Two meetings of the leaders of a plurilateral grouping within seven months is an exceptional development in world affairs, especially when it involves the US and its three Quad partners — Australia, Japan and India. Why the leaders are meeting again on September 24 and what they hope to achieve are matters of mounting public interest. This first in-person summit is especially significant — set against the backdrop of the Indo-Pacific region grappling with the repercussions of Afghanistan, the growing aggressiveness of China and the formation of AUKUS, a brand-new trilateral security partnership.
The leaders’ summit of the Quadrilateral Framework will be hosted by US President Joseph Biden in Washington. It may be of greater substance than the inaugural virtual summit of March 12, because the context of the two summits is significantly different. In March, the Biden administration had just begun its innings; it was struggling to define its China and Indo-Pacific policies, and expectations from the Quad were low.
A substantive joint statement, reinforced by a smart op-ed by the four leaders in The Washington Post, drew global attention. Now, three weeks after the chaotic and mismanaged withdrawal of US troops from Afghanistan, that country’s future and regional security issues are bound to dominate the discussions. The onus is on the US to convince its partners that the Afghan experience has strengthened, not weakened, its resolve to defend its — and their — interests in the Indo-Pacific.
The AUKUS — the Australia-UK-US partnership — too will need some serious explaining, particularly to Japan and India, which worry about the emergence of an inner circle (US and Australia) within the Quad, which is now connected to the UK, a non-Quad partner. There are even reports that British Prime Minister Boris Johnson may be visiting Washington around the time of the Quad summit.
Indian experts are divided over the impact of AUKUS on the Quad. Some argue that it reduces the Quad’s salience, while others maintain that the Quad is strengthened by the new trilateral. However, a sober evaluation suggests that AUKUS will have both positive and negative implications for the Quad; these will become evident after the forthcoming summit.
Another consequential development is the September 16 release of the European Union’s Indo-Pacific strategy. A shorter version presented in April has now been given a comprehensive form. It paints the EU and the Indo-Pacific as deeply connected in diverse realms ranging from trade and investment to security and defence. The EU’s determination to scale up and diversify cooperation with democratic and like-minded nations could be a boost to the Quad, provided the Europeans are ready to stand up to China’s assertive behaviour, violations of international law and norms and increasing use of coercion.

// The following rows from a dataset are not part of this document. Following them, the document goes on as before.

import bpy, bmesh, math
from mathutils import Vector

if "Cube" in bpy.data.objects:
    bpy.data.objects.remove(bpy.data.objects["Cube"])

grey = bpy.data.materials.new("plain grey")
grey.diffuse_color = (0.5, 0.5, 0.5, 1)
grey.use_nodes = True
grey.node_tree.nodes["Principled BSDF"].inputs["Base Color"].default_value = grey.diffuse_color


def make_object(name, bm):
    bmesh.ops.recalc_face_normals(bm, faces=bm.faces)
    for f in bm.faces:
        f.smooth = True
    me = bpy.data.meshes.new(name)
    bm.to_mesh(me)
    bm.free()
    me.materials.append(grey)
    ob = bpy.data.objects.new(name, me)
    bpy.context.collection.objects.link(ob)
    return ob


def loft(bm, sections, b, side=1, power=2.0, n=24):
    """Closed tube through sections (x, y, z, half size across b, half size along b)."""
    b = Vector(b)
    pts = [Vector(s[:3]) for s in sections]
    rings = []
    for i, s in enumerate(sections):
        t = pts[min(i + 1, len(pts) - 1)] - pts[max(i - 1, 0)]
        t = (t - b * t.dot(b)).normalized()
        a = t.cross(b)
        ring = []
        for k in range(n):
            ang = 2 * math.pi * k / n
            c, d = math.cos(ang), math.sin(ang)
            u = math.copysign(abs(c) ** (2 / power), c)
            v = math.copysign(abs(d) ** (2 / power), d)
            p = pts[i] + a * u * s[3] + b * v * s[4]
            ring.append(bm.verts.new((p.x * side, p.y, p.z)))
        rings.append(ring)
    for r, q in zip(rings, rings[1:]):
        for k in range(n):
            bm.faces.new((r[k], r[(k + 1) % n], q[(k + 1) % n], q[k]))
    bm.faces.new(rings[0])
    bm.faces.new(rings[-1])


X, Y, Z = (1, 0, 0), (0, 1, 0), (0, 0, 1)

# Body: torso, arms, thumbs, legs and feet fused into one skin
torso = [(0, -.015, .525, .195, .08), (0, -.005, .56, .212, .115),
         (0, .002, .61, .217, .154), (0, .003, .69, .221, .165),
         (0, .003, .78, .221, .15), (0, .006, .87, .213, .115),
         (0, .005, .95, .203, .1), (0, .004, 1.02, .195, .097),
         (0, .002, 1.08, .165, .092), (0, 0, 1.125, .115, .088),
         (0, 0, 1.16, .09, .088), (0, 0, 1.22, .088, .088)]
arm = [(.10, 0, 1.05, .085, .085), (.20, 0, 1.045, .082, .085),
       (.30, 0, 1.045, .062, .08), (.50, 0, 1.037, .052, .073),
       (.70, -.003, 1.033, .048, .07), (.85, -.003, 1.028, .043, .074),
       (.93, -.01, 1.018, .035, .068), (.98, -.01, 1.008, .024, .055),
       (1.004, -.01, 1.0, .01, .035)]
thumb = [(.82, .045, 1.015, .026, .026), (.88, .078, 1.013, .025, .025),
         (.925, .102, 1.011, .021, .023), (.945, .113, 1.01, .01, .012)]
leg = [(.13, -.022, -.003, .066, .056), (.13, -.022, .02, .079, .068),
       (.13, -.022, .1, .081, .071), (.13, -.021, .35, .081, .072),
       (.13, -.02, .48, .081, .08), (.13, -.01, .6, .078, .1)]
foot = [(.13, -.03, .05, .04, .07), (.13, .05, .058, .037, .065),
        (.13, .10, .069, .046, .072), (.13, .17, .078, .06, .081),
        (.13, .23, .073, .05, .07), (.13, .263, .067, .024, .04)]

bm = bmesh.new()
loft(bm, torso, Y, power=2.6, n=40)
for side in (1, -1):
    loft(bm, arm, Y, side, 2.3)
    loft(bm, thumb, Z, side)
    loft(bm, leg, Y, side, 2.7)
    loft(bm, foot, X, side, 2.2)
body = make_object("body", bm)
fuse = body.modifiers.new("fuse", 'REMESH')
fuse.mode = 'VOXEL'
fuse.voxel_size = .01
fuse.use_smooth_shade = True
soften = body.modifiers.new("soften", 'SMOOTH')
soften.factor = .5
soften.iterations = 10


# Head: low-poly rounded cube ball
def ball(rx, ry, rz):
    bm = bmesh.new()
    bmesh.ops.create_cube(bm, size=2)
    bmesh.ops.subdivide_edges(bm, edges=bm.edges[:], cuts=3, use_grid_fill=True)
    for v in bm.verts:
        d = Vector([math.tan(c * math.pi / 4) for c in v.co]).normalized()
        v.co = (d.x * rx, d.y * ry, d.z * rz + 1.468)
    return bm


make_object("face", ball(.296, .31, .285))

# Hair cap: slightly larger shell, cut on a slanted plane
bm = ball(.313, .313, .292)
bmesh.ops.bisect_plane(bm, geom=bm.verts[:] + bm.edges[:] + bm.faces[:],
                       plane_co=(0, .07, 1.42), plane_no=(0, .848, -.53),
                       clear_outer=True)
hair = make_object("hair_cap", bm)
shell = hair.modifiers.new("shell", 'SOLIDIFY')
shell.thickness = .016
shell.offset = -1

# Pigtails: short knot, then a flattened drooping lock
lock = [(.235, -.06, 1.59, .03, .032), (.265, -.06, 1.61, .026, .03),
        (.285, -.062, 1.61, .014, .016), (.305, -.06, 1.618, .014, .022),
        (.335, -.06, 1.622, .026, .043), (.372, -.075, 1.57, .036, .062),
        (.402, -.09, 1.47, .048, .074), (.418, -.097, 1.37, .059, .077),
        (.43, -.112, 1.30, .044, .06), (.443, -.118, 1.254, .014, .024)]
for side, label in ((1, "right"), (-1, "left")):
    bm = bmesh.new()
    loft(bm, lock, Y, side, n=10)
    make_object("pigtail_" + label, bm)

These issues will dominate the headlines in Washington for sure. But the Quad also has to do the necessary and backbreaking work of institutionalising itself, and the fulfilling of past commitments. For instance, the joint vaccine production programme seems to be on track and their distribution first to needy Indo-Pacific countries will begin in early 2022. The working group on emerging and critical technologies too is reporting progress. A principal endeavour is to leverage the Open Radio Access Network (O-RAN) to derive benefits of interoperability of the 5G technologies offered by different vendors in the west.
On climate change, the focus of the third working group, some key issues remain unresolved — specifically, India is unable to show “more ambitions” regarding its climate goals, despite two visits to New Delhi this year by John Kerry, the US president’s special envoy on climate. But efforts are underway to finalise technology-sharing and other cooperation to meet the challenges of climate change.
An expansion of the agenda is on the cards and will include new areas like infrastructure and connectivity, education, cyber security and maritime security. Hopefully, it will also include cooperation in the Blue Economy, as all the four nations are endowed with immense oceanic resources.
The special attention to infrastructure comes from the US, given its announcement of the “Build Back Better World” (B3W) at the G7 summit last June, but which has yet to become a reality. What the US government will now propose and whether its package will include details such as planning, logistics, new financing and identification of specific projects, will be keenly observed.
With the China challenge now recognised as being both multi-faceted and long-term, the Quad needs to devise a matching strategy. Joint innovative and practical recommendations are worth considering, like ‘The Quad Economy & Technology Task Force Report: A Time for Concerted Action,’” crafted by international experts and published by think tank Gateway House in August.
India should be cautiously optimistic about the role and prospects of the Quad. Prime Minister Narendra Modi’s visit to Washington will be his first major voyage abroad in the Covid era, after his visit to Dhaka in June this year. His advisers expect India’s strategic perspective will be fully factored in, considering that it is the only Quad power with land borders with China, and proximity to the serious threat of terrorism, extremism and radicalisation emanating from Afghanistan.
Given India’s pivotal position in the Indo-Pacific region, it may be appropriate if the Quad summit in 2022 is hosted by New Delhi. The nation will be fully ready to assume this responsibility.
This column first appeared in the print edition on September 23, 2021 under the title ‘Anchoring the QUAD’. The writer is Distinguished Fellow, Gateway House. He served as India’s envoy to Myanmar, Mexico, Kenya and South Africa